Task statement: What lines in the entries below contain the word "return"? Copy all of them.

Dataset entries:
____________

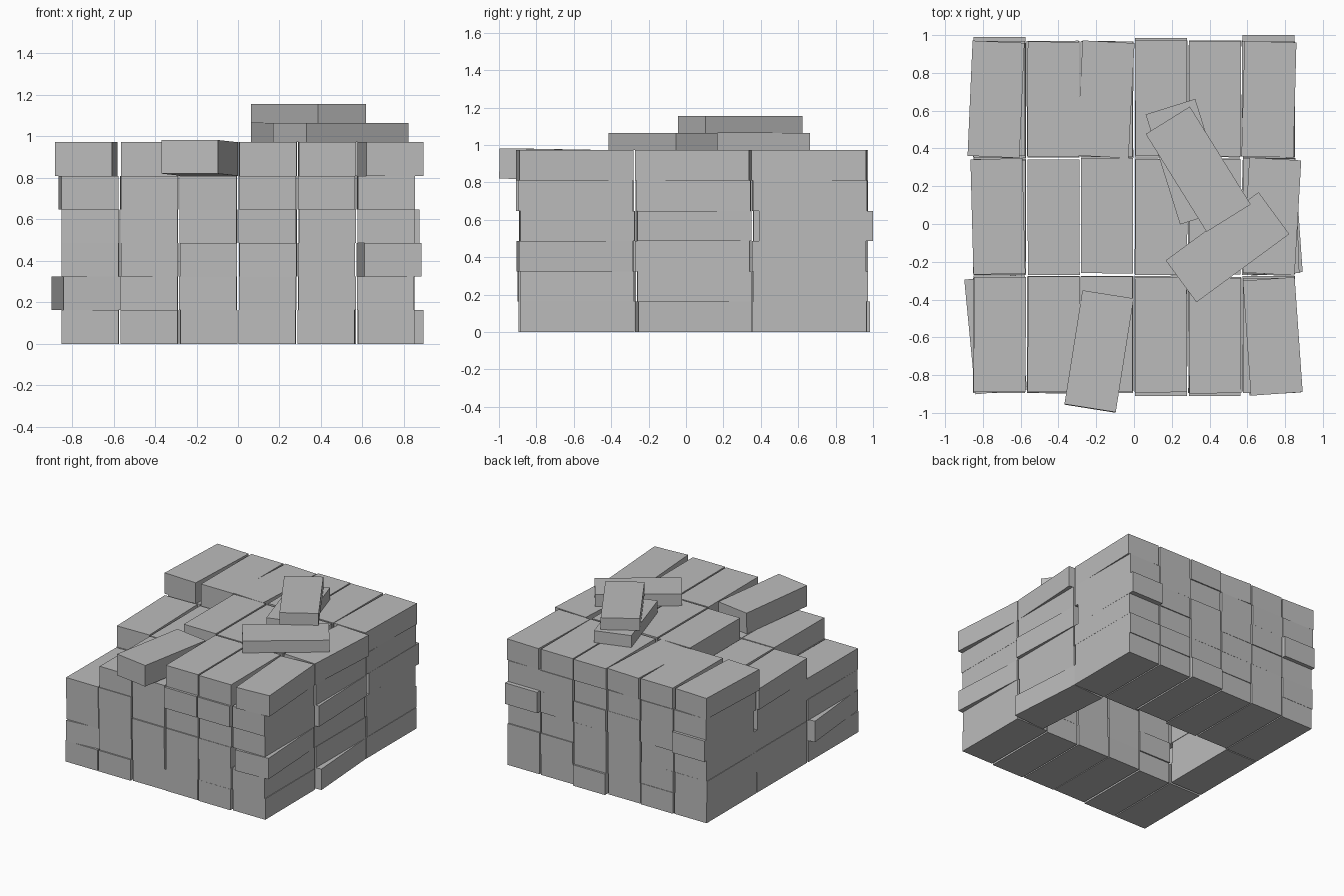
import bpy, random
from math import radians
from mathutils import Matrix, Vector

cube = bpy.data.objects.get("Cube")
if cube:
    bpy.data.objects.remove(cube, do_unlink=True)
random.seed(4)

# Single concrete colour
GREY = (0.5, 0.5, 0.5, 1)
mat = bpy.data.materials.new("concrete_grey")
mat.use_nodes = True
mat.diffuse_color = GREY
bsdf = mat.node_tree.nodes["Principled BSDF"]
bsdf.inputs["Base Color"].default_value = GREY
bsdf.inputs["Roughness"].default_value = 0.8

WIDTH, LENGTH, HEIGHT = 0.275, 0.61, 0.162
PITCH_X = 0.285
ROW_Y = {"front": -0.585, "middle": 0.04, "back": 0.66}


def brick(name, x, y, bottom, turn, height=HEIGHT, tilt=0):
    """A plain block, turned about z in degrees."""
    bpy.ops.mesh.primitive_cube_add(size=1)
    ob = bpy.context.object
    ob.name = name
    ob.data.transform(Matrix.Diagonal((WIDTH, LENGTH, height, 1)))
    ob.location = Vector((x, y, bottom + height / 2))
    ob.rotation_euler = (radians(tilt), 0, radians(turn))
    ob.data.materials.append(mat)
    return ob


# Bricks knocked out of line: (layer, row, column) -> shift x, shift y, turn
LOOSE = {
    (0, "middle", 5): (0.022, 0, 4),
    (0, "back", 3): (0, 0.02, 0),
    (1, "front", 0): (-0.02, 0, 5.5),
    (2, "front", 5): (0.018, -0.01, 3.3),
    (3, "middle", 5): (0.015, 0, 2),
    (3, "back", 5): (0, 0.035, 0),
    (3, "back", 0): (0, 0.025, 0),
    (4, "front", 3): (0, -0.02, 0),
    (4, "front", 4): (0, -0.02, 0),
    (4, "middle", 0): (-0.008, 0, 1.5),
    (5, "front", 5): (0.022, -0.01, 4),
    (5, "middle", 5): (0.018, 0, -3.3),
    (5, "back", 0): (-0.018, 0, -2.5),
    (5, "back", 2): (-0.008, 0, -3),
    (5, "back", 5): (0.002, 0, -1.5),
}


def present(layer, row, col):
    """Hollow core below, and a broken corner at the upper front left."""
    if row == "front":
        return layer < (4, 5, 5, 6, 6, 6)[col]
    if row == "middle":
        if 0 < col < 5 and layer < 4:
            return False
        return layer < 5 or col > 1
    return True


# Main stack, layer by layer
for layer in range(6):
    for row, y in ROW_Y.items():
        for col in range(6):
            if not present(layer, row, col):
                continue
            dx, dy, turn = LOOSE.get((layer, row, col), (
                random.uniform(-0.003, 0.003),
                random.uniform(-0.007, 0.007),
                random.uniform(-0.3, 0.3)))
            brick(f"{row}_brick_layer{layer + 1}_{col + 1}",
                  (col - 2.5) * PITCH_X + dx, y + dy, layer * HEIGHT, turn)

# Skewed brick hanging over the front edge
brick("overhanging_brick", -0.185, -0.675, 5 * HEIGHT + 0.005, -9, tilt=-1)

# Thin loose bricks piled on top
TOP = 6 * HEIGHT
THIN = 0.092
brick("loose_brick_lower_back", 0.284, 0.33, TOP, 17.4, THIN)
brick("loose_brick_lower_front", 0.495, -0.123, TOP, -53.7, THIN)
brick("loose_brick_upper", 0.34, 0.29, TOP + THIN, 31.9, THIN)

____________

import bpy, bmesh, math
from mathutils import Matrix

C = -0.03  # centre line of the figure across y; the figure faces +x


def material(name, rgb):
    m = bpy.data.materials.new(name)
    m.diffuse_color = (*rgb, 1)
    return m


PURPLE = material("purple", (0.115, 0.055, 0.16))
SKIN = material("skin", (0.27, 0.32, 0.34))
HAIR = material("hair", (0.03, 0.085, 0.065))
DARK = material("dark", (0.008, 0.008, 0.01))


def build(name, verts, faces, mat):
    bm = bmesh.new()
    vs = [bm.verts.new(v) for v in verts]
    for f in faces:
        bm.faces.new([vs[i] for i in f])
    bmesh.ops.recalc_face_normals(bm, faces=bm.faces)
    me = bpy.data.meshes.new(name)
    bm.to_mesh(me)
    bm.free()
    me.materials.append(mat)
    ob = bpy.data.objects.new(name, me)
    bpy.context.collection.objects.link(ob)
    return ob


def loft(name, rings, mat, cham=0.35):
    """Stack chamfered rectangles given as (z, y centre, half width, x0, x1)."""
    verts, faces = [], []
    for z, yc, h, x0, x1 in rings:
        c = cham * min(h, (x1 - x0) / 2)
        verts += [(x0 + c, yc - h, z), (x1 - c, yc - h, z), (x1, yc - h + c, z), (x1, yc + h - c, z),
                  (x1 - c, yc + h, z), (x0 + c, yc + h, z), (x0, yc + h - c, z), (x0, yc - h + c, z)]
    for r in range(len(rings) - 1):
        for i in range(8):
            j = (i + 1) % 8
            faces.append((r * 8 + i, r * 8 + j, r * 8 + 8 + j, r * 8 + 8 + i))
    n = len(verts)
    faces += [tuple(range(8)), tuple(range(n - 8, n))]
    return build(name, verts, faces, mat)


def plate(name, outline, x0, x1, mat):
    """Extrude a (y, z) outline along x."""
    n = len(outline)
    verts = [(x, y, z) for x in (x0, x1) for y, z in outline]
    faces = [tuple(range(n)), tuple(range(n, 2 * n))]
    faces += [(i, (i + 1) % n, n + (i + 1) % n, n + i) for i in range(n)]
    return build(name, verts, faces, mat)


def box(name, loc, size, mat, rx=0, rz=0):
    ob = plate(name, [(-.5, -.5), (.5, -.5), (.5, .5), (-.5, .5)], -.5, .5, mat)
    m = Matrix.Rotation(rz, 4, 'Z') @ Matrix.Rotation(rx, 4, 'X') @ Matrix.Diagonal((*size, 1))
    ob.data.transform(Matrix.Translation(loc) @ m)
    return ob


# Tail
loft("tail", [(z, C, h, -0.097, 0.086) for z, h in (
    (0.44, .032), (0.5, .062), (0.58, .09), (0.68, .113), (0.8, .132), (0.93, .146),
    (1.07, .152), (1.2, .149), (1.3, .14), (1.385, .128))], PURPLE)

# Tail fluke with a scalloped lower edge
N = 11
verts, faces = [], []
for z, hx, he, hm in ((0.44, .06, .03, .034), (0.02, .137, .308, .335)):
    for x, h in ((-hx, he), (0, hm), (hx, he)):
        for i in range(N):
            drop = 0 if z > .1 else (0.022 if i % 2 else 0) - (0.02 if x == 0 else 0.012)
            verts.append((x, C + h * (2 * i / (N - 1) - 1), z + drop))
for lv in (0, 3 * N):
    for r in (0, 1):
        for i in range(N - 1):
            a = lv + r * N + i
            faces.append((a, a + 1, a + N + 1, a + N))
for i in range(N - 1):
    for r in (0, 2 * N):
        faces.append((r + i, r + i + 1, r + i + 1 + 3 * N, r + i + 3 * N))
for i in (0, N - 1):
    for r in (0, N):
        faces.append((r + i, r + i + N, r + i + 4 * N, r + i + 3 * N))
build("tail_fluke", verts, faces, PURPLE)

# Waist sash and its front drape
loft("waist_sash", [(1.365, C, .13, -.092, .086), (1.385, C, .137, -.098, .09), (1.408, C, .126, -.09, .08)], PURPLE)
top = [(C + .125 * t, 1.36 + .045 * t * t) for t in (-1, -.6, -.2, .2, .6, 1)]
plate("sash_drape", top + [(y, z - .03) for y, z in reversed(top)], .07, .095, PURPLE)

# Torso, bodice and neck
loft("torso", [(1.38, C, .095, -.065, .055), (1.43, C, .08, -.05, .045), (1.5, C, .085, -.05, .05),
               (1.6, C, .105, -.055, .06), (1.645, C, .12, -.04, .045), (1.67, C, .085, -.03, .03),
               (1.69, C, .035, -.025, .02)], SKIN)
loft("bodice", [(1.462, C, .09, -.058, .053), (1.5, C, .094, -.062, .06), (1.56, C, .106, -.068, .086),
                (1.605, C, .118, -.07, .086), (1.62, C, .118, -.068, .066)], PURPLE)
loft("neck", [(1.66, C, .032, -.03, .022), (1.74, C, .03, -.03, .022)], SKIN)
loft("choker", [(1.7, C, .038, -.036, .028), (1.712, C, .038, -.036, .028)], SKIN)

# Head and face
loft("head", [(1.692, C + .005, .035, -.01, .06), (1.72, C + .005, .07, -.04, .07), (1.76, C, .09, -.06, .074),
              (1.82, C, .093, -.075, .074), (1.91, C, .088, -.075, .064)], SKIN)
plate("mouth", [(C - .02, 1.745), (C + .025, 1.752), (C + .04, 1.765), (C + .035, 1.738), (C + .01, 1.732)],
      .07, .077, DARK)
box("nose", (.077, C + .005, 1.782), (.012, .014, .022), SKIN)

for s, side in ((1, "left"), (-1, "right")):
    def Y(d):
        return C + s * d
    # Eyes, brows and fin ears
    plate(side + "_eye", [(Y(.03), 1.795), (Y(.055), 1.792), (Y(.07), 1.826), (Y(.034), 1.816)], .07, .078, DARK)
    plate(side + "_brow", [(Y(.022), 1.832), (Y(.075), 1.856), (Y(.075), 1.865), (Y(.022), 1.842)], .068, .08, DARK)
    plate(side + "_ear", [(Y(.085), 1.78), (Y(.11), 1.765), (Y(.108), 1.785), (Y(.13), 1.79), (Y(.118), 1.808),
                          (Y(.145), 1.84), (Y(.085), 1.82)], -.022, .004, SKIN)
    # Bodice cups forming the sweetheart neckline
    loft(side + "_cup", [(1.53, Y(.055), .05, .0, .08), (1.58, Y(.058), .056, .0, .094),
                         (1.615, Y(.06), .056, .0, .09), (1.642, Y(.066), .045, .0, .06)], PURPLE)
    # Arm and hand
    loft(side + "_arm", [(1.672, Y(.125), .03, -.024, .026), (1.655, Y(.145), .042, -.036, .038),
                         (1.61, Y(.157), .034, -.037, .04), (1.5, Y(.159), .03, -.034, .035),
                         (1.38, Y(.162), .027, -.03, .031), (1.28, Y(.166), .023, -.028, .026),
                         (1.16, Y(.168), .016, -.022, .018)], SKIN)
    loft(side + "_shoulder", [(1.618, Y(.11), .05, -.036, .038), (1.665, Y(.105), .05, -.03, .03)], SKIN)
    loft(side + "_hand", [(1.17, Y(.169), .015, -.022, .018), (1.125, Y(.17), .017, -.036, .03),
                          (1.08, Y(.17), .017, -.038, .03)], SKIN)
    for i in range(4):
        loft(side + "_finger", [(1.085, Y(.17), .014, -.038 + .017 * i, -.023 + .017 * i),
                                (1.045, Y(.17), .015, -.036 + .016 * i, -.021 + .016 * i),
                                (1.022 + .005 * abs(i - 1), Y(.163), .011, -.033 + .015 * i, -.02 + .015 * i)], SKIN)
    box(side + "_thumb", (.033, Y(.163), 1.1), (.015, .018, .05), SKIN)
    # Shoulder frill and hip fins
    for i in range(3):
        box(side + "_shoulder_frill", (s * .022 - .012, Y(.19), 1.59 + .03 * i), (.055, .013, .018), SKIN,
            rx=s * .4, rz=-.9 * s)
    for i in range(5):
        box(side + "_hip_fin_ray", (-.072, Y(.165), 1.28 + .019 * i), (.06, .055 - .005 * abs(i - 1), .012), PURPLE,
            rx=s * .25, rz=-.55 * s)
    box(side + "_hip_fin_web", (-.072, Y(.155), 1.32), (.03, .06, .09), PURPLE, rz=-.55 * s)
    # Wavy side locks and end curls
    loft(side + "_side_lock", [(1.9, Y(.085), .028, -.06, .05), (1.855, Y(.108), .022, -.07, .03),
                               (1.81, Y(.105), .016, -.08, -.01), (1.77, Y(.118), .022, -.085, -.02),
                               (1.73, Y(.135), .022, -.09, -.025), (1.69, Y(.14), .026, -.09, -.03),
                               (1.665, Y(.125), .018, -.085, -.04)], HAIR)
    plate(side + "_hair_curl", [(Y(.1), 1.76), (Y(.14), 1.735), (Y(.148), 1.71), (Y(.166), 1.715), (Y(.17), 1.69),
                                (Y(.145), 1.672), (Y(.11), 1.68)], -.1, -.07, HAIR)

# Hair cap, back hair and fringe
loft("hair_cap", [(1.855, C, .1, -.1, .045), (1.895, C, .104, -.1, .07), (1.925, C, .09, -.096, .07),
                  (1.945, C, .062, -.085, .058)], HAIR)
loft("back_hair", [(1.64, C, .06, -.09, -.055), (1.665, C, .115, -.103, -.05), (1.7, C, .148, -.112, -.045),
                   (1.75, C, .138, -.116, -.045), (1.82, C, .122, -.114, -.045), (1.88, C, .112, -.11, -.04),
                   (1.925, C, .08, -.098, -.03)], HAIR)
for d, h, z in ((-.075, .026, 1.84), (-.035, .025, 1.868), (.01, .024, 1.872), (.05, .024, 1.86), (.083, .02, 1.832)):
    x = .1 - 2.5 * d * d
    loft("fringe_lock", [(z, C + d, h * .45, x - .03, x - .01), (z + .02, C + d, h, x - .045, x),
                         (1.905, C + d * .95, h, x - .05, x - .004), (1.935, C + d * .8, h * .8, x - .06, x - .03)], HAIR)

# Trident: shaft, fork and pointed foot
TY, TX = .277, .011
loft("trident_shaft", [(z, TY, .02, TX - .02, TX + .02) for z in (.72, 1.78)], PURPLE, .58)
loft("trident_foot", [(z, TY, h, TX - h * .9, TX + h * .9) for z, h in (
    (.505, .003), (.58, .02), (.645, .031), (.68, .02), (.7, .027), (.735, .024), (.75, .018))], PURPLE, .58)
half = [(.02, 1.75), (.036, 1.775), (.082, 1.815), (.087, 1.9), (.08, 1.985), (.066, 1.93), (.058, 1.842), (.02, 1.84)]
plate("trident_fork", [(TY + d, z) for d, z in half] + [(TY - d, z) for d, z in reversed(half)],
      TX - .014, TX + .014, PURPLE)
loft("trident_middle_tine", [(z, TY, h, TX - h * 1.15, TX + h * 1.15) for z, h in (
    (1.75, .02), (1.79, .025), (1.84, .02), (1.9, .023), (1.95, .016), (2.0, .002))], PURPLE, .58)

____________

Result of this exercise:
    return ob
        return layer < (4, 5, 5, 6, 6, 6)[col]
            return False
        return layer < 5 or col > 1
    return True
    return m
    return ob
    return build(name, verts, faces, mat)
    return build(name, verts, faces, mat)
    return ob
        return C + s * d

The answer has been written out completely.